_WORK INSTRUCTIONS_. Only one stretch of the data below should be repeated: the lines from the line containing "m = bpy.data.materials.new(name)" through the line containing "205, 160, 54)", inclusive, exactly as they are.

_GIVEN RECORDS_.
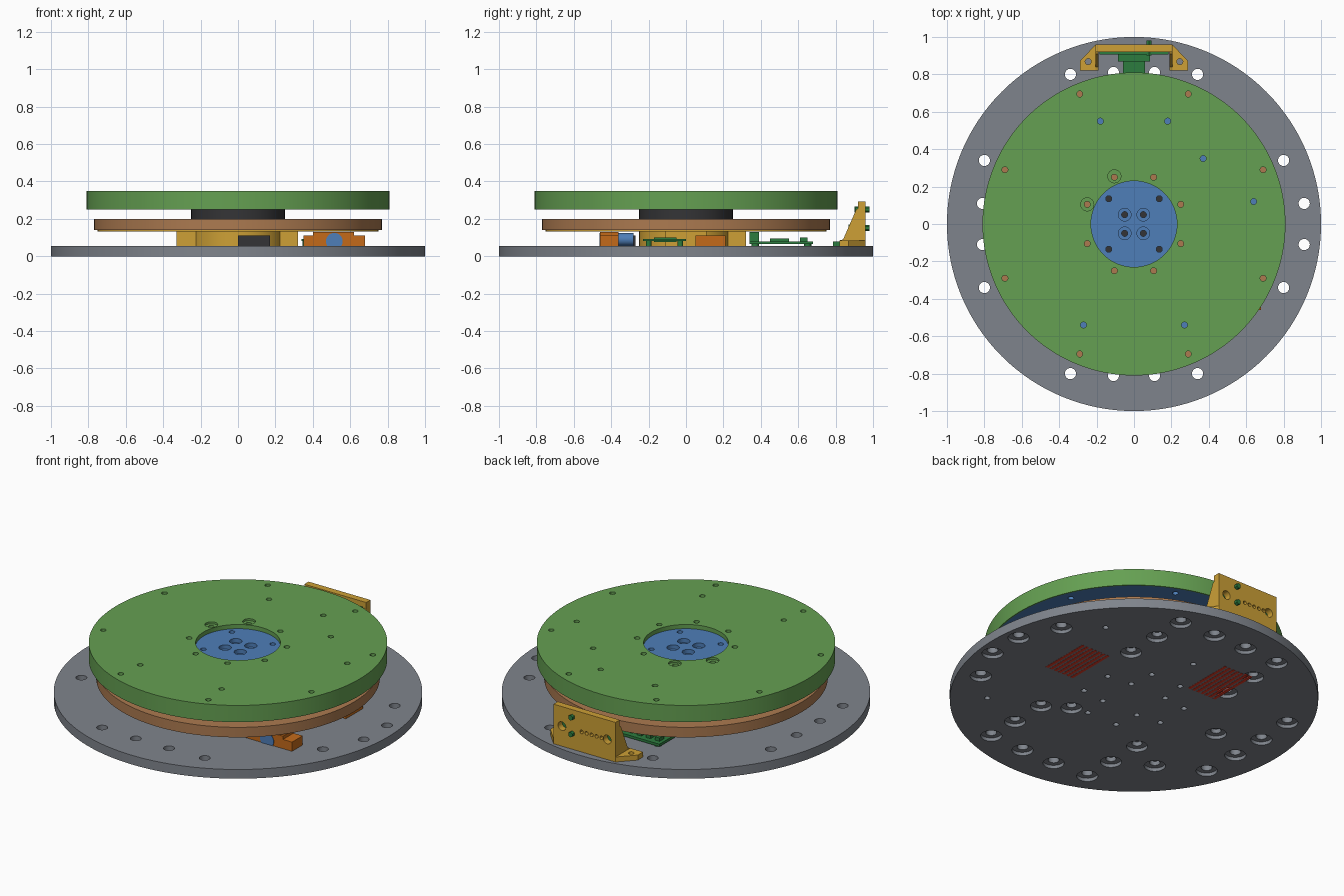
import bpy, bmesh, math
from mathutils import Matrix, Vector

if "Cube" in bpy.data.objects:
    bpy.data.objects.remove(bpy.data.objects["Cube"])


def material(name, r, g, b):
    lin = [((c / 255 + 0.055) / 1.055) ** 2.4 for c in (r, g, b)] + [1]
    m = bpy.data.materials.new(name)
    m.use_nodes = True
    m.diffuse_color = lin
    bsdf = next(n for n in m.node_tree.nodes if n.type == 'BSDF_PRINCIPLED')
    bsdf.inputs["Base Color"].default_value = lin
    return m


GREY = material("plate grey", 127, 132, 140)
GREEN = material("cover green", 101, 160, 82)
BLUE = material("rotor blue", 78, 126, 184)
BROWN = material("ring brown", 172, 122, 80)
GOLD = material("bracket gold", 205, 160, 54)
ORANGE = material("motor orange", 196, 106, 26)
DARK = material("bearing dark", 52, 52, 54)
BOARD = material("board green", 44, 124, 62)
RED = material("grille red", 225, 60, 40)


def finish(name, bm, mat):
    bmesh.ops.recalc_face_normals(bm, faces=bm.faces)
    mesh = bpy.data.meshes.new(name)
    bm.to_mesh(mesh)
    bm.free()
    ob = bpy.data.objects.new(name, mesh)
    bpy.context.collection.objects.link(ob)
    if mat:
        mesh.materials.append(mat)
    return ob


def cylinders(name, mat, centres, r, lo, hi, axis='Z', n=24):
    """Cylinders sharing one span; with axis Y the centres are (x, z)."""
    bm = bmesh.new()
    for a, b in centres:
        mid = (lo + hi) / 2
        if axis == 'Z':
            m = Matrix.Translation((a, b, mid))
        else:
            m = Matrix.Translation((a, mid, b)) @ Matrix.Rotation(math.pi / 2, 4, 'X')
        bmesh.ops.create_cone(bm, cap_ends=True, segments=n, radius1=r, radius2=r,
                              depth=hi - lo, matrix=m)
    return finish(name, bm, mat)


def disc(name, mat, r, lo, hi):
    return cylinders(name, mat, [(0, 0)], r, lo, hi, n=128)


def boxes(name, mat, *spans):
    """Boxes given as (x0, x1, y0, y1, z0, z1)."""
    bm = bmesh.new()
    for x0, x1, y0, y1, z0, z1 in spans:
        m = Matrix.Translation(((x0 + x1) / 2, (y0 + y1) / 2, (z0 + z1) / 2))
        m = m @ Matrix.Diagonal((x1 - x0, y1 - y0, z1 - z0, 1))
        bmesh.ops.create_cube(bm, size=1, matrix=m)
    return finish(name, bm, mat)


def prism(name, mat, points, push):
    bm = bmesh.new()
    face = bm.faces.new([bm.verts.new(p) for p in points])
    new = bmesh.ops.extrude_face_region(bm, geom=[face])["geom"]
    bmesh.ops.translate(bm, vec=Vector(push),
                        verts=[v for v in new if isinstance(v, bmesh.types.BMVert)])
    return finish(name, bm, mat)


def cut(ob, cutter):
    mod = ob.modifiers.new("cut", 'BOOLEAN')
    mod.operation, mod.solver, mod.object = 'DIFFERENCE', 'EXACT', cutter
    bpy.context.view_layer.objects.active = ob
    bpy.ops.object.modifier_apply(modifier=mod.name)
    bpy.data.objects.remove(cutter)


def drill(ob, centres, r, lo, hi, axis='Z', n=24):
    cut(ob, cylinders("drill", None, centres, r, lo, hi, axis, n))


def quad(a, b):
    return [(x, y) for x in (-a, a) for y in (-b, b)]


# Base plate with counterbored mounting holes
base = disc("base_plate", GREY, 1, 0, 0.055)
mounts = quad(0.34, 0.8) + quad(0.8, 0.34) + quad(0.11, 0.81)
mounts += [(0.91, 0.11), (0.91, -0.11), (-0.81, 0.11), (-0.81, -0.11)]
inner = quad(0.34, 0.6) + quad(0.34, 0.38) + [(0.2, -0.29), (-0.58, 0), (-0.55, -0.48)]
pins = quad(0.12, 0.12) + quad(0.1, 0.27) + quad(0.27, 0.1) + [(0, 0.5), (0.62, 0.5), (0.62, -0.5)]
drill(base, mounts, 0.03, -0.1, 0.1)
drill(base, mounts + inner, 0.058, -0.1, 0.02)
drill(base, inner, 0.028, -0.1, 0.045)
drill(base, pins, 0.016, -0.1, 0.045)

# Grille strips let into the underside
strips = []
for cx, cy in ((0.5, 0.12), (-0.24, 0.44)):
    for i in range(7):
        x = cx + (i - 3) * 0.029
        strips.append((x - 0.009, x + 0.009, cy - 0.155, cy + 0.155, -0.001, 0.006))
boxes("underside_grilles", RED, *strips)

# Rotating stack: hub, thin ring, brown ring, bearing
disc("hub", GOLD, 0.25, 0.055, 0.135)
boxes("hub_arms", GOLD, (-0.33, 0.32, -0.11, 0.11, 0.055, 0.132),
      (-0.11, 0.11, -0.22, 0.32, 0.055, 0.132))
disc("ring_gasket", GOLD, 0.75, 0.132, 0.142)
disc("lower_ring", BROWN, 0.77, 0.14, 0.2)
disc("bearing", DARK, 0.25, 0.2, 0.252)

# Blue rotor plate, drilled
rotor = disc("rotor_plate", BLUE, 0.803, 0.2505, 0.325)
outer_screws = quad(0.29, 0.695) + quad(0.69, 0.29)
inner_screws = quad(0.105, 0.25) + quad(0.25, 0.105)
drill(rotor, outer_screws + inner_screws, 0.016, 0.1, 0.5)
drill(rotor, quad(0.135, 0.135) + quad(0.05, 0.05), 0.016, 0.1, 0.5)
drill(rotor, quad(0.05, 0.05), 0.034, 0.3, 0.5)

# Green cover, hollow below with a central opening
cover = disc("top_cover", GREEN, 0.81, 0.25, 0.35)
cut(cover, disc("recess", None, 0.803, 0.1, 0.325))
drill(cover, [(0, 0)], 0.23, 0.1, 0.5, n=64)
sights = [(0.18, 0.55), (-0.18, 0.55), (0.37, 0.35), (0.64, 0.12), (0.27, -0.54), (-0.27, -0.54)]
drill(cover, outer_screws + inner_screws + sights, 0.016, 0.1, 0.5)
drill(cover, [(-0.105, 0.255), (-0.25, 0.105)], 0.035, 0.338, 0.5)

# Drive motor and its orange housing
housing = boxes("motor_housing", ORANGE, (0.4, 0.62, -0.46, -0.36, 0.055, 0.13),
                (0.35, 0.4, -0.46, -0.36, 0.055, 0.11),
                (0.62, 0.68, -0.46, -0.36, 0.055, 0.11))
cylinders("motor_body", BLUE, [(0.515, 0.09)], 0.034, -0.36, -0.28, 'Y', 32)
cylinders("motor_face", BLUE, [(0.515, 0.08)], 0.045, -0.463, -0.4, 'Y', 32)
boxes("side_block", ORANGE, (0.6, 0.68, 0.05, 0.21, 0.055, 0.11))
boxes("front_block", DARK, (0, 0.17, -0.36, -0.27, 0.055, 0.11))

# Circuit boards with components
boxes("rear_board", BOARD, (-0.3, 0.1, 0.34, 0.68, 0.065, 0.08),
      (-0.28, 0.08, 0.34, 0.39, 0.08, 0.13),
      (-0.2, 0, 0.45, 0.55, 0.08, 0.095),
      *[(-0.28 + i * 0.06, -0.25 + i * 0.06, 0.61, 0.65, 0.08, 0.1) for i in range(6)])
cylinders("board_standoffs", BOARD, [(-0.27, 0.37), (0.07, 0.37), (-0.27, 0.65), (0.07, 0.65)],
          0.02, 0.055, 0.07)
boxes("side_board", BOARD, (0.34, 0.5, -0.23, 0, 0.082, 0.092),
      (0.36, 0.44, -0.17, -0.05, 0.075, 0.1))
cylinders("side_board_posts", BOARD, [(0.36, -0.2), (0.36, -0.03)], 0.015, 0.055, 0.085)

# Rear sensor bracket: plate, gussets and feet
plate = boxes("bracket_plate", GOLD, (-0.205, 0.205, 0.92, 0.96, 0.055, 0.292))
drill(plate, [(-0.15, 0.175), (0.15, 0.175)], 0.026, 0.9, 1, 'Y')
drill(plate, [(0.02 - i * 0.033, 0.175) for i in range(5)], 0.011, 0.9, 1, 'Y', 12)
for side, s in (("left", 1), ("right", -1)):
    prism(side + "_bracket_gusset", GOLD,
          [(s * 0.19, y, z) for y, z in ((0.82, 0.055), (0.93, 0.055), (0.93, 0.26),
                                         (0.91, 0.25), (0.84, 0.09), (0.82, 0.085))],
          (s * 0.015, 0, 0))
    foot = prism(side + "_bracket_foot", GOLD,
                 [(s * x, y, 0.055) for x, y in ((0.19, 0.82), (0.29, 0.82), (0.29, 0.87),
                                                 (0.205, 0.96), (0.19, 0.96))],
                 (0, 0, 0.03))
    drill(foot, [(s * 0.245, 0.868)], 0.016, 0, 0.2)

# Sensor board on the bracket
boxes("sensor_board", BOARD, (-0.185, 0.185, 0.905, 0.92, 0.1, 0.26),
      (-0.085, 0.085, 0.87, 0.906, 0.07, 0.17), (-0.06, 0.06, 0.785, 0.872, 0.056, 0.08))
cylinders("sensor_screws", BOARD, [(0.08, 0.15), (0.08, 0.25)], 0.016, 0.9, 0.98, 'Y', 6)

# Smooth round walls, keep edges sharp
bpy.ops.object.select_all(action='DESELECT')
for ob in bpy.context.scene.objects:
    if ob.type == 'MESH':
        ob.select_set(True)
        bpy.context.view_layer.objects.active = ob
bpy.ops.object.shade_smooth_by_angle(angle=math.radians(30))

_WORKED SOLUTION_.
    m = bpy.data.materials.new(name)
    m.use_nodes = True
    m.diffuse_color = lin
    bsdf = next(n for n in m.node_tree.nodes if n.type == 'BSDF_PRINCIPLED')
    bsdf.inputs["Base Color"].default_value = lin
    return m


GREY = material("plate grey", 127, 132, 140)
GREEN = material("cover green", 101, 160, 82)
BLUE = material("rotor blue", 78, 126, 184)
BROWN = material("ring brown", 172, 122, 80)
GOLD = material("bracket gold", 205, 160, 54)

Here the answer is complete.